The children found out about where chocolate is from and the history of chocolate when they visited York during our Food of Many Nations Topic. 

Year 2

During Black History Month, Year 2 learned about Nelson Mandela and they explained to their parents why he was important.

Year 3

Year 3 have been very busy learning about the early history of Britain and the changes that occurred after the Romans, Anglo-Saxons and Vikings invaded and settled. Expert history visitors helped the children explore reconstructed sources found by archaeologists that have taught us so much about the past.

Year 3 loved visiting Leeds City Museum to learn more about mummification and to investigate primary Ancient Egyptian sources. They saw Nesyamun, an Ancient Egyptian priest, who was mummified about 3000 years ago. His sarcophagus is decorated with hieroglyphics that give historians information about his life.

Year 4

Year 4 found out all about Ancient Greece in the Autumn Term and they enjoyed different visits to develop their understanding of key aspects of Ancient Greek society.

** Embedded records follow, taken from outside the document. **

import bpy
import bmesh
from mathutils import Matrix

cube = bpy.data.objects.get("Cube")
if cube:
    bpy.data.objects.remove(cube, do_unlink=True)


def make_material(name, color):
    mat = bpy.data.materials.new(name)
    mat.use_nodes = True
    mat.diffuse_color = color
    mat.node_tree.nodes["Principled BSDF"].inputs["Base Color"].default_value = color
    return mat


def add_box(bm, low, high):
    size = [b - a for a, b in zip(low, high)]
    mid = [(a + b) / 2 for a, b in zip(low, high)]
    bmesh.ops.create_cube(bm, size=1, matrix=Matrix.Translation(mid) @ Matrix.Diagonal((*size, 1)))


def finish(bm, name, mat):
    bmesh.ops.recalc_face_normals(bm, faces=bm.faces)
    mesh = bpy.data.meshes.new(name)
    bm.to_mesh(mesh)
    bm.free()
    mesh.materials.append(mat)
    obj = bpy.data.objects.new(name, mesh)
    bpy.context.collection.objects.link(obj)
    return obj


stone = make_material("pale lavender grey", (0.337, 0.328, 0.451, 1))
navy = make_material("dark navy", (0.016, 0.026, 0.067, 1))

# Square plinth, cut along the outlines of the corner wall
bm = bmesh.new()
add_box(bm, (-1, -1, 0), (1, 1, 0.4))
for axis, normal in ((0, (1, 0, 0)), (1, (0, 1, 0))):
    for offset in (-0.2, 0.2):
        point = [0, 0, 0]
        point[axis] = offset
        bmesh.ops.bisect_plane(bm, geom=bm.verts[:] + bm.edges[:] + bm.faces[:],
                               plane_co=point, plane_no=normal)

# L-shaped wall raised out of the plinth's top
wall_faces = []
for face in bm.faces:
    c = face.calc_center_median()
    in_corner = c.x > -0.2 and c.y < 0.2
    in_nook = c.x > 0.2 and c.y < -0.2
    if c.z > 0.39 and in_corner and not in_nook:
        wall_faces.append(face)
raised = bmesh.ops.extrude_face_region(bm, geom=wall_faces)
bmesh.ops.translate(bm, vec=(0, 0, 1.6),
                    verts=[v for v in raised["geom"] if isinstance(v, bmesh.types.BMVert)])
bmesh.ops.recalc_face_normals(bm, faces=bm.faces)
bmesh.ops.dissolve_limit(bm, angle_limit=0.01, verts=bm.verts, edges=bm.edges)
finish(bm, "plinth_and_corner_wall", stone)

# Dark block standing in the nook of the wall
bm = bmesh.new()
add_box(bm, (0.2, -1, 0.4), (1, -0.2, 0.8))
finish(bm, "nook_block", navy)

They took part in a workshop in our amphitheatre to learn about the beginning of democracy, learned about the theatre and investigated reconstructed sources to find out about daily life.

Year 5

Year 5 children experienced what it would have been like to be a child at school in Victorian Britain this term when they visited Lotherton Hall. 
They researched different areas of interest and made posters to present to the rest of the class to show what they had learned.

Year 5 loved dressing up and sharing their knowledge while learning about how the Industrial Revolution evolved.

At Lotherton Hall, Year 5 experienced life as an evacuee as part of their World War Two topic. They learned Morse Code, practised First Aid and sang in an Air Raid Shelter.

Matthew came in to teach Year 5 about The Home Front. They learned about the roles of the ARP wardens and Fire Guards, what rationing was and why it was essential at that time.  Then they started to look at propaganda and how the government used it to influence the way people thought and behaved. 

Home Learning Grids




Useful Links


BBC Bitesize
Key Stage 1 History

BBC Bitesize KS2 History

BBC Bitesize
Key Stage 2 History

DK Find Out History

DK FindOut!


National Geographic Kids - History

National Geographic
Kids - History


Top Tips for becoming an excellent Historian laugh


1) Find out about the past around you. 
2) Talk to members of your family to learn stories from their past and see what you can discover about the history of your local area. You might learn some really interesting facts.
3) Good historians are curious and they like to ask questions about the past. They might wonder why something happened or what changes it led to. What historical questions do you have? How can you find answers to them?
4) Look for evidence and find out information. What area of history would you like to find out more about? Can you research it to find some answers? Remember there are different types of sources that you can use to help you. You could look at photographs or paintings, you might find artefacts to look at, you could visit a museum or use written information to help you. 
5) Think about how you will explain what you have found out to someone else. Perhaps you could make a poster or write some notes to help you.

Have fun being a historian. Enjoy becoming an expert and finding out more about the past.